**TASK INPUTS:**
-------

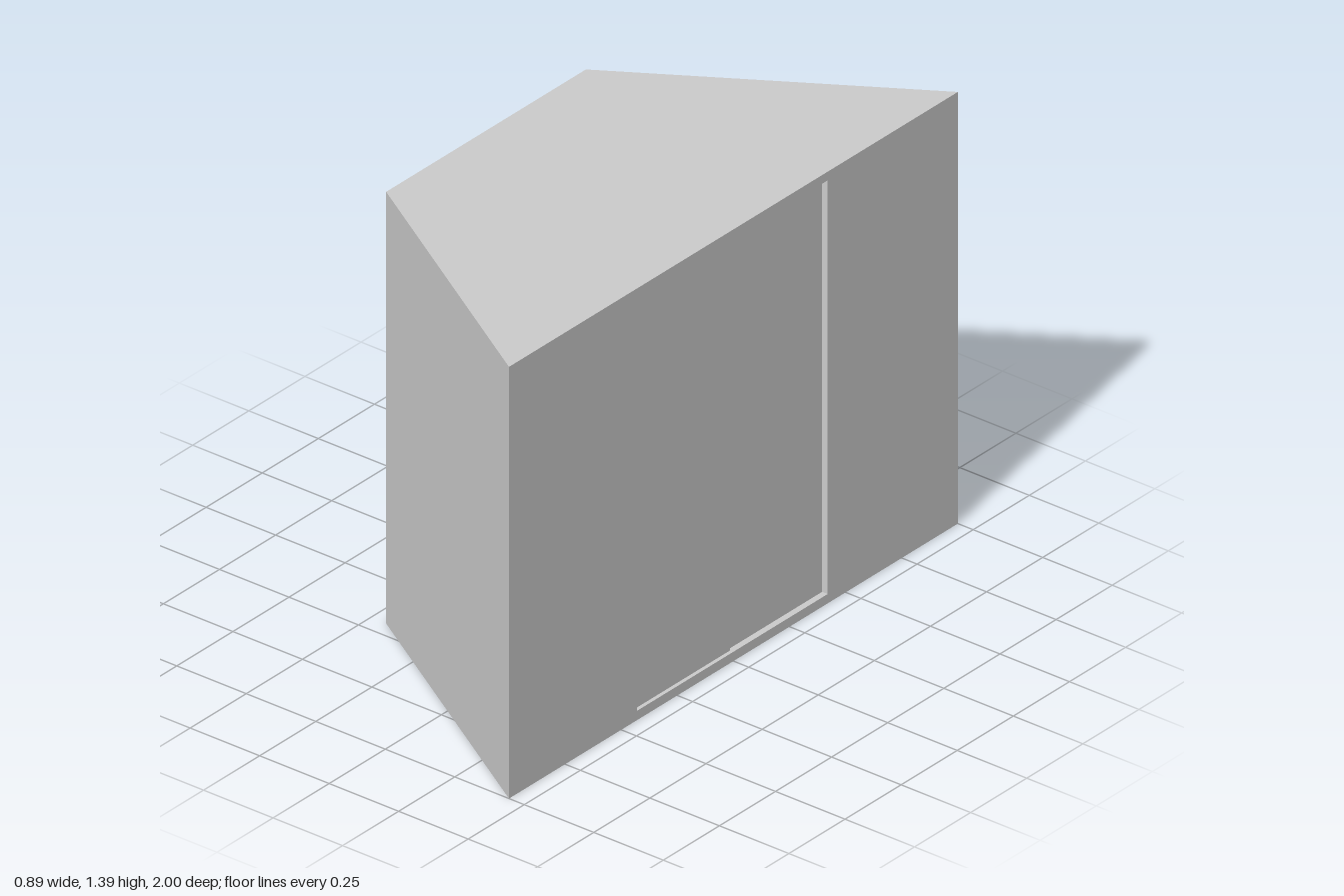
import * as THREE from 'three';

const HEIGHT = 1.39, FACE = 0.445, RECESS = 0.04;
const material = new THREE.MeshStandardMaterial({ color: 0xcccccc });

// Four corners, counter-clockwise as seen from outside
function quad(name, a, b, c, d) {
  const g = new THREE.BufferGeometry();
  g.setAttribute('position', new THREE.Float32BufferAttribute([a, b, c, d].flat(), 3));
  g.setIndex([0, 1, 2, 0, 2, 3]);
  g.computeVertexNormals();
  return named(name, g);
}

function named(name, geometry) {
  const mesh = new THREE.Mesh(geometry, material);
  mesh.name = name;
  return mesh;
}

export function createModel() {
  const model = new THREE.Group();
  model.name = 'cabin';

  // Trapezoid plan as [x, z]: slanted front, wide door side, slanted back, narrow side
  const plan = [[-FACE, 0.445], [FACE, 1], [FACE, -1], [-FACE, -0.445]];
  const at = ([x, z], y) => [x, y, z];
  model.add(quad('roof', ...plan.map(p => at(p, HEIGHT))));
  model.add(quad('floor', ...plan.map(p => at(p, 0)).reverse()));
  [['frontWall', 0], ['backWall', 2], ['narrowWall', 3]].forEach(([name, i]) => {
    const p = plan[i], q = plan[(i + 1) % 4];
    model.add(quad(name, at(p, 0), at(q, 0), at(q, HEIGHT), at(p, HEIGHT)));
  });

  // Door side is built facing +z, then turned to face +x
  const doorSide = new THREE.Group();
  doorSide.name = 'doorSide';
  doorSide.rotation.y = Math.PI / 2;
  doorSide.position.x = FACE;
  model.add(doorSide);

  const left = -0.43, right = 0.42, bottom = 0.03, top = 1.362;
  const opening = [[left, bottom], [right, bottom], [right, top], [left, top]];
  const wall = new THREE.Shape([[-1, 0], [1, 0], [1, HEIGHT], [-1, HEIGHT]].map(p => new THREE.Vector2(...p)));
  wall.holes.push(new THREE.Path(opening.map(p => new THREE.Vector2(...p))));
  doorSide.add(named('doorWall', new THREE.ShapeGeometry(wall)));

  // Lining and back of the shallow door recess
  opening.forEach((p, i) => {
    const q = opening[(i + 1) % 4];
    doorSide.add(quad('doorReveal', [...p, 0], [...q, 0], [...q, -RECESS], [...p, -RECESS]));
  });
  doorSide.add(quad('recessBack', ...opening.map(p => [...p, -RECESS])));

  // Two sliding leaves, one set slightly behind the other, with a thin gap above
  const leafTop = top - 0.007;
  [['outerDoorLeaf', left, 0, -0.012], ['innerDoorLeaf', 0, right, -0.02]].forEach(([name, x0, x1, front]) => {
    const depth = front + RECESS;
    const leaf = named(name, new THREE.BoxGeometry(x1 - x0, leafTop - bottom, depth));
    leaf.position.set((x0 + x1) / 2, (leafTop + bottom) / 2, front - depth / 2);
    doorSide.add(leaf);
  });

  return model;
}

-------

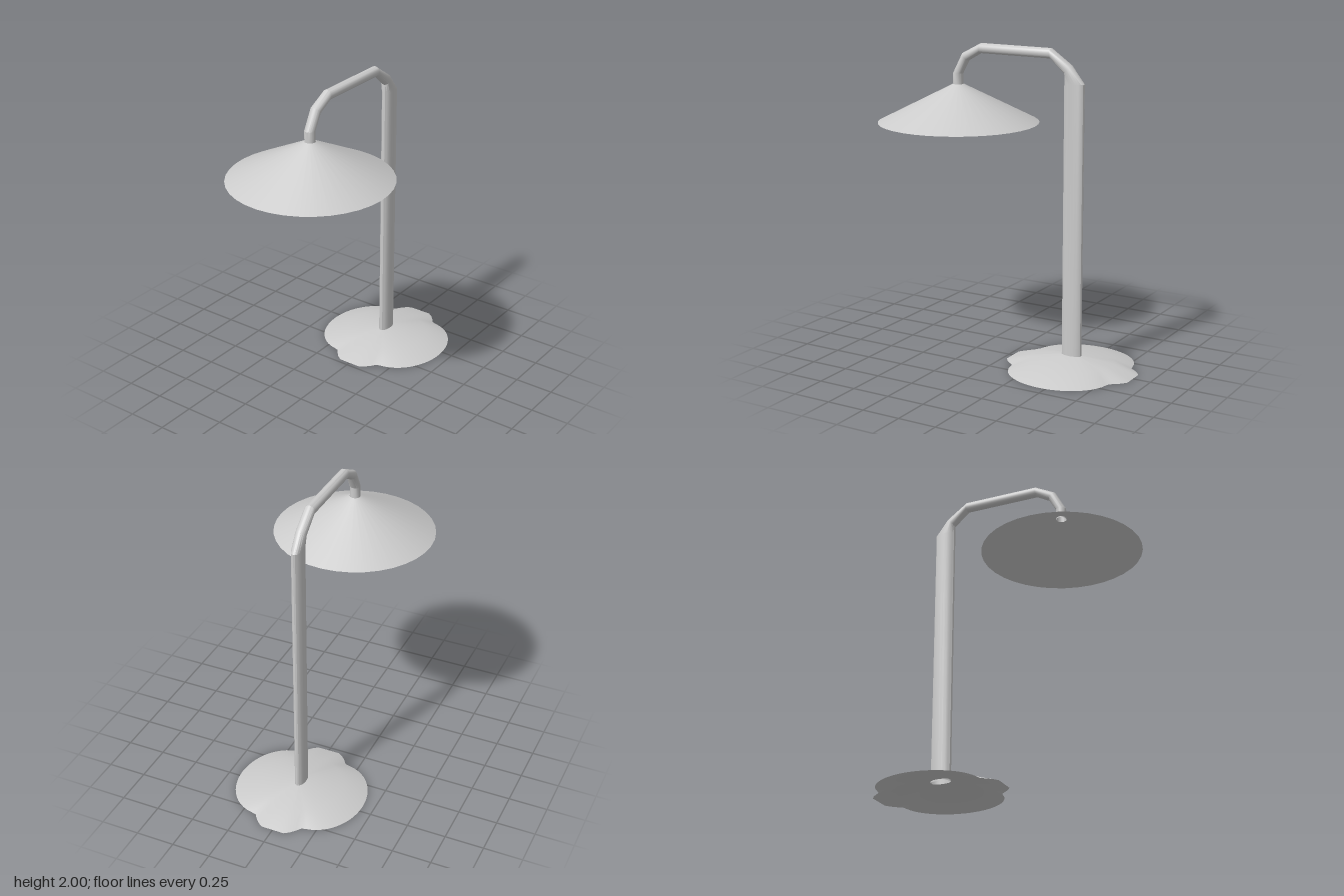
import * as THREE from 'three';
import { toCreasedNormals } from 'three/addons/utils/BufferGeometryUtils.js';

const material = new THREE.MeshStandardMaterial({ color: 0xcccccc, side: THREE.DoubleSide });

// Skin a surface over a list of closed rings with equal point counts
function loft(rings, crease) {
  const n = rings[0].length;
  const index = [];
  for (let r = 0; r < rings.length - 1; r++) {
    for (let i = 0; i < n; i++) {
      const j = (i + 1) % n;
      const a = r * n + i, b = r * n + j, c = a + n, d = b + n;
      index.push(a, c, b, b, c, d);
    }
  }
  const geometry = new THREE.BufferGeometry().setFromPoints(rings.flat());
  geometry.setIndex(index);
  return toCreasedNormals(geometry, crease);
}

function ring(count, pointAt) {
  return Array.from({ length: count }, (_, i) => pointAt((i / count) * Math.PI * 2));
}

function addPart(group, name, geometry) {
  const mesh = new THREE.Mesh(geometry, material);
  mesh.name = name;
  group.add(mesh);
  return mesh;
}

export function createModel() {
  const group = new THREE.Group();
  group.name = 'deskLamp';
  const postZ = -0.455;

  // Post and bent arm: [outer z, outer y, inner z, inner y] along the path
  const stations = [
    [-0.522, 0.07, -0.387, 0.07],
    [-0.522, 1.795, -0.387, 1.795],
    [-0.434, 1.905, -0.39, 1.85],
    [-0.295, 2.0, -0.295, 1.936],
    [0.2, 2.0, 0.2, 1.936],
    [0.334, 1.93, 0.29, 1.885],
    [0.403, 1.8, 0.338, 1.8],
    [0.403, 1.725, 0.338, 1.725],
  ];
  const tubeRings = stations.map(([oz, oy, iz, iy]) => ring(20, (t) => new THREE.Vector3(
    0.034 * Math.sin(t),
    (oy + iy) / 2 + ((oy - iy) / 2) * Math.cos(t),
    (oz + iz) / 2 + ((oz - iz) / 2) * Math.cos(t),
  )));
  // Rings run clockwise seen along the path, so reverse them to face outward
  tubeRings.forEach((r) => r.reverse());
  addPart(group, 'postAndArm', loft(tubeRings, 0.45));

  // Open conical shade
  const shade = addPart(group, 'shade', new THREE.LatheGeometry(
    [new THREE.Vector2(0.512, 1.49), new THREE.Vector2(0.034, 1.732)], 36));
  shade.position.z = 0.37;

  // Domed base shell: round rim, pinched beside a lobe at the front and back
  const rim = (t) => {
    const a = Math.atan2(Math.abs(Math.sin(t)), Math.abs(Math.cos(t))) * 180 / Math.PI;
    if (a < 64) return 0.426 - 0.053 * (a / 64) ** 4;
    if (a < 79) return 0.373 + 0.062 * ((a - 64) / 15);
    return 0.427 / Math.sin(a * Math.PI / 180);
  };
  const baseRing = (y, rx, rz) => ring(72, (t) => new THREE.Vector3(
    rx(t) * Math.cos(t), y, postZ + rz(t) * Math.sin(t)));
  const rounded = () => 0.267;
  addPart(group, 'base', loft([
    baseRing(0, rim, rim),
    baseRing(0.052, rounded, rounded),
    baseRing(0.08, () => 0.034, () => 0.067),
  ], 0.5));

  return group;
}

-------

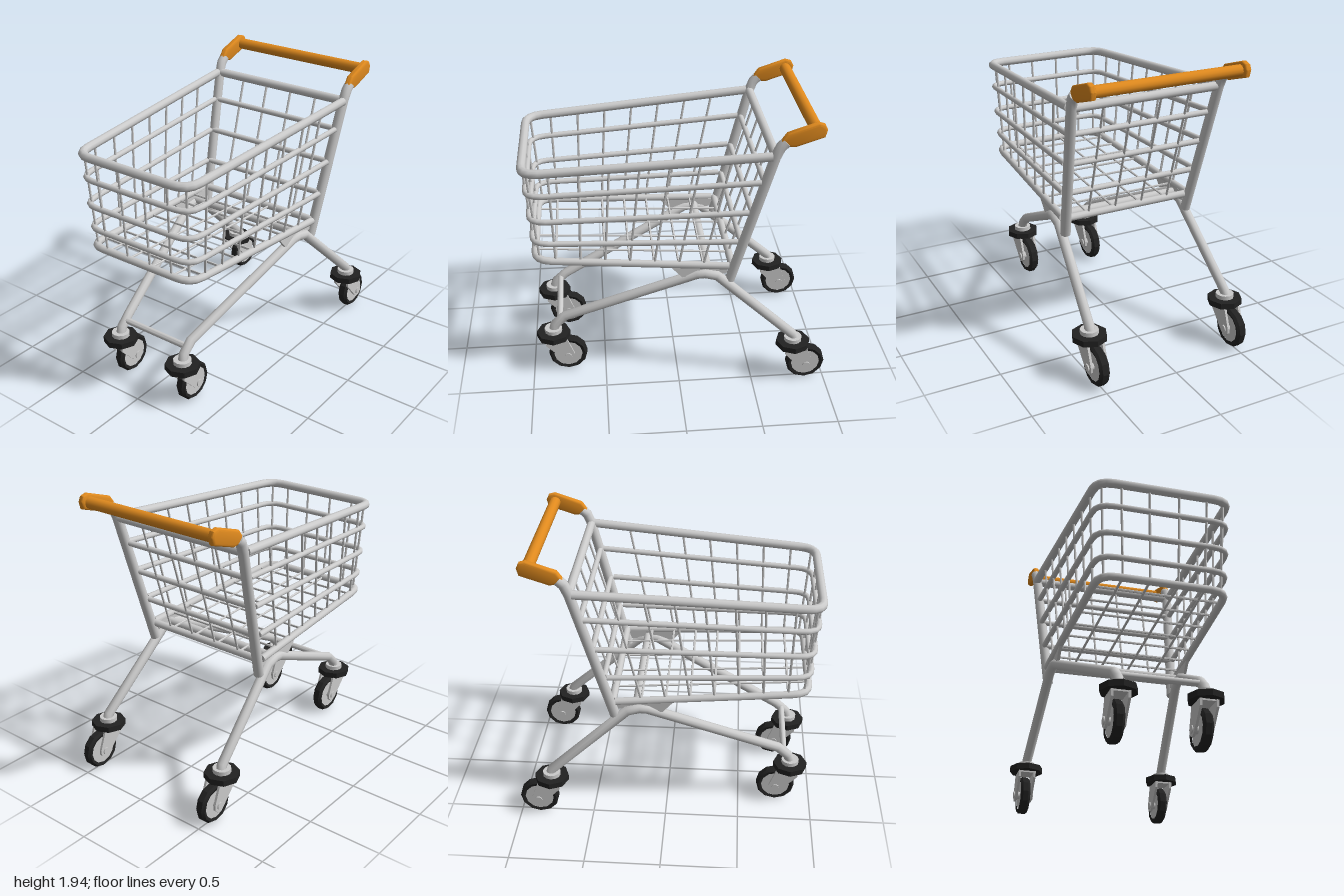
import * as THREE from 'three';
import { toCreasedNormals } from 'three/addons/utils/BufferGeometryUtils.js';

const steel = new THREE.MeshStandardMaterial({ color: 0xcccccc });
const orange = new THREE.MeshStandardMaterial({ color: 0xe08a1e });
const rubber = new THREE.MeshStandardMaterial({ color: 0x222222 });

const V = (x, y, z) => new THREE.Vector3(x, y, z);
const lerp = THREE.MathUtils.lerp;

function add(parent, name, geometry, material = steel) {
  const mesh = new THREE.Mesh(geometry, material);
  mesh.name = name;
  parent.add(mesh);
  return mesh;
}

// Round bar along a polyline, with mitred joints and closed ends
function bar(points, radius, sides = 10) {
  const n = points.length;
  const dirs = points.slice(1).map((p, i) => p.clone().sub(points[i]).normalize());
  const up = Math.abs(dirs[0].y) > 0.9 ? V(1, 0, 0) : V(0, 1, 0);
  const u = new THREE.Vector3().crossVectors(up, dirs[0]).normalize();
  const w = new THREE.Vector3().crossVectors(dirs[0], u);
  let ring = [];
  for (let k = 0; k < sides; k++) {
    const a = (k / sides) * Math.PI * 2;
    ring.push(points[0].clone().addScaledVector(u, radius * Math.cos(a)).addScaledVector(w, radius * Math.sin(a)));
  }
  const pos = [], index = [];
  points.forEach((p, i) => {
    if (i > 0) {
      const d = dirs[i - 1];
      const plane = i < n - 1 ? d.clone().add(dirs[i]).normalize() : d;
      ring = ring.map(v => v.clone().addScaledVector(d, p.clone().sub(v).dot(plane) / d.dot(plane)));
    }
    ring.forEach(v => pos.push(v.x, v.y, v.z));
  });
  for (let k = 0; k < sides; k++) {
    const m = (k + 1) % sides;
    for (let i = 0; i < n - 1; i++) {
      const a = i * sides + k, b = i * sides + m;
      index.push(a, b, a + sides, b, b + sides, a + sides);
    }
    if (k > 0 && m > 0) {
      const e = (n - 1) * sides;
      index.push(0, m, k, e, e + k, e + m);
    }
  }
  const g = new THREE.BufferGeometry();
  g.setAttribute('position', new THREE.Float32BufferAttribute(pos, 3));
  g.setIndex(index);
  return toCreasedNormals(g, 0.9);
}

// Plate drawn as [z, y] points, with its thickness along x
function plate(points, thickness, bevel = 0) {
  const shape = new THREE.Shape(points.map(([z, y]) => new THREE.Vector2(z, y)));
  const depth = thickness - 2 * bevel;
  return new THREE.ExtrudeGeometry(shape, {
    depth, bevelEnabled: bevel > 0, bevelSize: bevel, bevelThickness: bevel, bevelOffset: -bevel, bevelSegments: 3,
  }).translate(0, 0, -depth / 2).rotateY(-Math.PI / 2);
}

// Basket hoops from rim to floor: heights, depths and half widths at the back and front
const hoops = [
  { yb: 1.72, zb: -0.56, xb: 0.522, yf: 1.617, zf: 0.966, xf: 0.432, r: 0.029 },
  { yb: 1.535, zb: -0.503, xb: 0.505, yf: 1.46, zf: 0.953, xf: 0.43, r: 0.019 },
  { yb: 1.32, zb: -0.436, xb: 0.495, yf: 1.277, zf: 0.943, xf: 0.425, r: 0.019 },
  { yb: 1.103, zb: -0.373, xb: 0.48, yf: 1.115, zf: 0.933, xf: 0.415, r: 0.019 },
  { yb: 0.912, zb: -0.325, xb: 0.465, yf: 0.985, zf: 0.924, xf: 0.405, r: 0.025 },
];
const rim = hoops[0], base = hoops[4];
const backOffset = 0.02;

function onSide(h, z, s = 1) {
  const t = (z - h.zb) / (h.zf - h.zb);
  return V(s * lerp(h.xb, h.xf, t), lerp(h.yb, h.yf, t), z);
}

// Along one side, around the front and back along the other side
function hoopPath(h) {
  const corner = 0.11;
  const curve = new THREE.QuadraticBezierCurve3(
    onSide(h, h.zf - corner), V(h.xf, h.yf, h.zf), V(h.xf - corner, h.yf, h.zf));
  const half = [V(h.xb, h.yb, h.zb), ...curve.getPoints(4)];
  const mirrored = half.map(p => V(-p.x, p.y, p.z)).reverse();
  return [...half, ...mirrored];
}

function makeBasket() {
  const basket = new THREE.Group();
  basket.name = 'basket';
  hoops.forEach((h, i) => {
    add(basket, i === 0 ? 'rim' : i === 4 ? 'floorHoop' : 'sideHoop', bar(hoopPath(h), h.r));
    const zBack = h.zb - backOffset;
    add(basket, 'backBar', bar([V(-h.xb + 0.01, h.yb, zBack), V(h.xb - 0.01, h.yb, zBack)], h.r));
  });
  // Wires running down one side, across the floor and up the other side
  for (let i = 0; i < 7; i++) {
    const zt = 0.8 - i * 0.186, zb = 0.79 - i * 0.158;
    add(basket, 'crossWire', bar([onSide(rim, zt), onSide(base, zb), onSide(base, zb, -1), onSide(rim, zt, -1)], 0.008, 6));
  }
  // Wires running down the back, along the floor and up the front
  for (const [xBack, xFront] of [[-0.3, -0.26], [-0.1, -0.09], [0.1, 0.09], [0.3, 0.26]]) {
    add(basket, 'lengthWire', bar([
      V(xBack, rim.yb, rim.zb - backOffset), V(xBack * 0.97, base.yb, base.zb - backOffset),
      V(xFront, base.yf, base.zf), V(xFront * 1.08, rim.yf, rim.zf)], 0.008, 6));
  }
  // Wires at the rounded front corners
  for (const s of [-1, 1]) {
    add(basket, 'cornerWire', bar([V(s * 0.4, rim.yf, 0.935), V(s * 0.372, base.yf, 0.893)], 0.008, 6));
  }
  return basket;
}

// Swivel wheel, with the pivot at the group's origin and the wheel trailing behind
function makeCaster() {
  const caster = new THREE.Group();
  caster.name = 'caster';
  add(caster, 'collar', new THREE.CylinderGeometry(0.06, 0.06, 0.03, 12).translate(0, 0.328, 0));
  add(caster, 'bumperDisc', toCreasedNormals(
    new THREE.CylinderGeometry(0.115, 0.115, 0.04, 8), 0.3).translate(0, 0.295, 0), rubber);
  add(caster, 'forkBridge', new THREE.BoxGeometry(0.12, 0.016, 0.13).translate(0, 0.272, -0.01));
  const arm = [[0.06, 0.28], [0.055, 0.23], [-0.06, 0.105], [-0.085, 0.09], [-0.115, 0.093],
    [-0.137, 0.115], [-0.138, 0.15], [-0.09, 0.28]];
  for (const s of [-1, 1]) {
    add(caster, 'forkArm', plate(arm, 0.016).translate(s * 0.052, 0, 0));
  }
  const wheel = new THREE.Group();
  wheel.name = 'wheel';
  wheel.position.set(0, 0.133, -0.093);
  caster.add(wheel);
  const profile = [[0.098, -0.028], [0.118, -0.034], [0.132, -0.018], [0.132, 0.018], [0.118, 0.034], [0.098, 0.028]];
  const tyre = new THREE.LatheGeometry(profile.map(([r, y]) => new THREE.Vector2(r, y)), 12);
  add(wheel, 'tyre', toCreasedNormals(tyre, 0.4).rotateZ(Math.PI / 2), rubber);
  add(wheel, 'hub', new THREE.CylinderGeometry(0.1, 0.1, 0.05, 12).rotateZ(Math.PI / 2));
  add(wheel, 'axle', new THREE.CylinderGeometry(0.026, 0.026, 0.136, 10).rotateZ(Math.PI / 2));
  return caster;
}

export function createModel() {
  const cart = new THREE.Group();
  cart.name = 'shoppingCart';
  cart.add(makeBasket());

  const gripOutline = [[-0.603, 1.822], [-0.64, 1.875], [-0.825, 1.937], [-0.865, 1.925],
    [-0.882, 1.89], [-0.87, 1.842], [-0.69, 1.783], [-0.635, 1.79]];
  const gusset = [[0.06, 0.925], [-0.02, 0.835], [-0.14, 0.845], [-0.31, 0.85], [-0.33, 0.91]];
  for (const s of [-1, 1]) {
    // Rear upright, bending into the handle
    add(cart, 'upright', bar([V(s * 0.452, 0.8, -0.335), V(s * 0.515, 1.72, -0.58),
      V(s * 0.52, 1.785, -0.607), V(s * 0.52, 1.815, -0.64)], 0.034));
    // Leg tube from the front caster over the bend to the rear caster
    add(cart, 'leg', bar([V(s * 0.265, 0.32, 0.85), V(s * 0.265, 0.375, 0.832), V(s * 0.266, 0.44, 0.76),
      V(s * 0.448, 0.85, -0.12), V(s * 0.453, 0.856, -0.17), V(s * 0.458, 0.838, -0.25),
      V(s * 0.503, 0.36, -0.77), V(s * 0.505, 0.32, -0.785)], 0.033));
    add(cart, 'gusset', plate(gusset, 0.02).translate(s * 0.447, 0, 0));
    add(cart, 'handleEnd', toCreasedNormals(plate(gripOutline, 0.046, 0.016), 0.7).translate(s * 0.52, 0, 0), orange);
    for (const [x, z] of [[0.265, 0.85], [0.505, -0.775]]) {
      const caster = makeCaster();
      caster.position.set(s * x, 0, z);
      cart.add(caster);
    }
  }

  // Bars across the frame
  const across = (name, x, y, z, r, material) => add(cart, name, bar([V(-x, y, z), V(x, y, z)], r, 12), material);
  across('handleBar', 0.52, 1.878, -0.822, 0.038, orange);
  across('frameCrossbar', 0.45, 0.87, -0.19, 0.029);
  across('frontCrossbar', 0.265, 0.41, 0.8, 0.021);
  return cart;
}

-------

**ASSIGNED TASK:** For the material above, reproduce exactly the lines from the line with "model.add(quad('roof', ...plan.map(p =>" to the line with "HEIGHT), at(p, HEIGHT)));", inclusive, and exclude all others.

**RESPONSE AREA:**
  model.add(quad('roof', ...plan.map(p => at(p, HEIGHT))));
  model.add(quad('floor', ...plan.map(p => at(p, 0)).reverse()));
  [['frontWall', 0], ['backWall', 2], ['narrowWall', 3]].forEach(([name, i]) => {
    const p = plan[i], q = plan[(i + 1) % 4];
    model.add(quad(name, at(p, 0), at(q, 0), at(q, HEIGHT), at(p, HEIGHT)));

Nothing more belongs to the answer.